Pressures on the environment are so great in many areas that it is not always possible to conserve plants in their natural habitats. While we cannot always guarantee the safety of a plant in even the best-protected nature reserve, plant seeds can be kept safely for hundreds of years in a seed bank. Should a plant become extinct in the wild, with its seeds stored in a seed bank, it will not be lost forever. Seed banks are also very efficient and cost-effective means of conserving plants, because the seed occupies very little space and requires only periodic attention.
The seed collection program is built primarily on the cooperation of private landowners and the hard work of more than 100 trained volunteers. Volunteers in the field who can watch and monitor the plants make it possible for the project to collect in more places at once. Many landowners get excited about the project and become seed collectors themselves. Another key part of the project is outreach and education, which emphasizes the importance of a diverse native plant population. Native plants play critical roles in the ecosystem, providing wildlife habitat, contributing to water quality, flood management and soil stability.

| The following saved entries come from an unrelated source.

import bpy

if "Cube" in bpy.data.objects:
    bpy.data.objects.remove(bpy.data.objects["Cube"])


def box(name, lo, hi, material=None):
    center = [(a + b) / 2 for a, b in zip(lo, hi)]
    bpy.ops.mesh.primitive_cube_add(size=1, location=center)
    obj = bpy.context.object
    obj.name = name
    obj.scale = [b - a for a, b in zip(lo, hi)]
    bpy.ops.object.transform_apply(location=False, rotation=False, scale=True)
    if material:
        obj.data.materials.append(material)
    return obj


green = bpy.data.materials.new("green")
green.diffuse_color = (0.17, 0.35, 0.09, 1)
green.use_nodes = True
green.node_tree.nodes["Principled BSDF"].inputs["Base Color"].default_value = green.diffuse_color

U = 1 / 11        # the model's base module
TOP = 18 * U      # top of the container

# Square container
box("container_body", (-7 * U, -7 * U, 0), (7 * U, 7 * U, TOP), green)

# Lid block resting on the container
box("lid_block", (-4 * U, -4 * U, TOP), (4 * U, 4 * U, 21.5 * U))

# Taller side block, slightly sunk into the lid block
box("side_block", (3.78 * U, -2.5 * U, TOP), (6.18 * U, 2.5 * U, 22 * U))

The Wildflower Center collects and stores seed from keystone species in the plant communities of Texas. These seeds are used by research scientists in propagation studies, reintroduction and environmental restoration efforts and safeguarded as a hedge against possible extinction in the wild. To request seed in the Lady Bird Johnson Wildflower Center's seed bank, please contact the Senior Program Manager of the Plant Conservation Program.
List of Texas species that are in the Lady Bird Johnson Wildflower Center Seed Bank.
Search the Wildflower Center Seed Bank.
Emerald ash borer (EAB) has killed millions of native ashes (Fraxinus spp.) as it spreads throughout eastern North America. Before EAB arrives in Texas under its own power or hitch hiking in a stack of firewood, the Wildflower Center proposes to coordinate the efforts of citizen scientists to preserve an adequate amount of genetic variation in at least three species of ash, Fraxinus americana (white ash), F. texensis (Texas ash) and F. pennsylvanica (green ash).
White ash and green ash are major components of riparian corridors in East Texas. Loss of ash will create space for undesirable non-native plants and lead to increases in soil and water temperatures. These changes will negatively impact bird species that feed on samaras, caterpillars that feed on leaves, bats that roost in crevasses and fish that prefer cool waters.
Bruce Leander, Wildflower Center volunteer photographer, put his considerable skills to the test this winter when he set out to chronicle hundreds of seeds of Texas species collected by the Wildflower Center for seed bank storage. The process required the use of a high quality macro lens with extension tubes and three flash units to capture the beautiful intricacy of seeds of plants the Center hopes to protect from extinction.
The seedling recognition project was carried out at the Wildflower Center between 1985 and 1989 in an effort to photo document the different growth stages (cradle to grave) of wildflower species commonly found in mail order seed packets. About 100 species were tracked, about 75% of which were native to the U.S. Aerial and side views of the plants were taken at the first true leaves stage, mid-growth, and flowering stage.
Seeds of Success was established in 2001 by the Bureau of Land Management(BLM) the Royal Botanic Gardens and many additional partners including the Lady Bird Johnson Wildflower Center to collect, conserve, and develop native plant materials for stabilizing, rehabilitating and restoring lands in the United States. These partners share a common protocol and coordinate seed collecting and species targeting efforts. Collected material is being used for research such as germination trials, common garden studies, and protocol establishment. Portions of each collection are also being held in long-term storage facilities for conservation.
The Wildflower Center was the first non-governmental organization to be invited to participate in the Millennium Seed Bank (MSB) Project, a global plant conservation effort developed by the Royal Botanic Garden, Kew, United Kingdom. The MSB Project coordinated work by more than 30 organizations in 20 countries worldwide and is one of the most ambitious plant conservation initiatives ever having conserved seeds from about 10 percent of the world's plant species.
The Wildflower Center is charged with Texas seed conservation, which is no easy task in a state that is larger than some countries. It focuses its efforts on collecting and storing the seeds of common species of plants, not those that are endangered or threatened, which makes it part of the only global program of this kind. The goal is to try to collect 10,000 to 20,000 seeds of each targeted species. If they were to try to collect that many rare or endangered plants they could almost take a population into extinction.
List of Texas species that were collected for the Millennium Seed Bank Project (MSBP).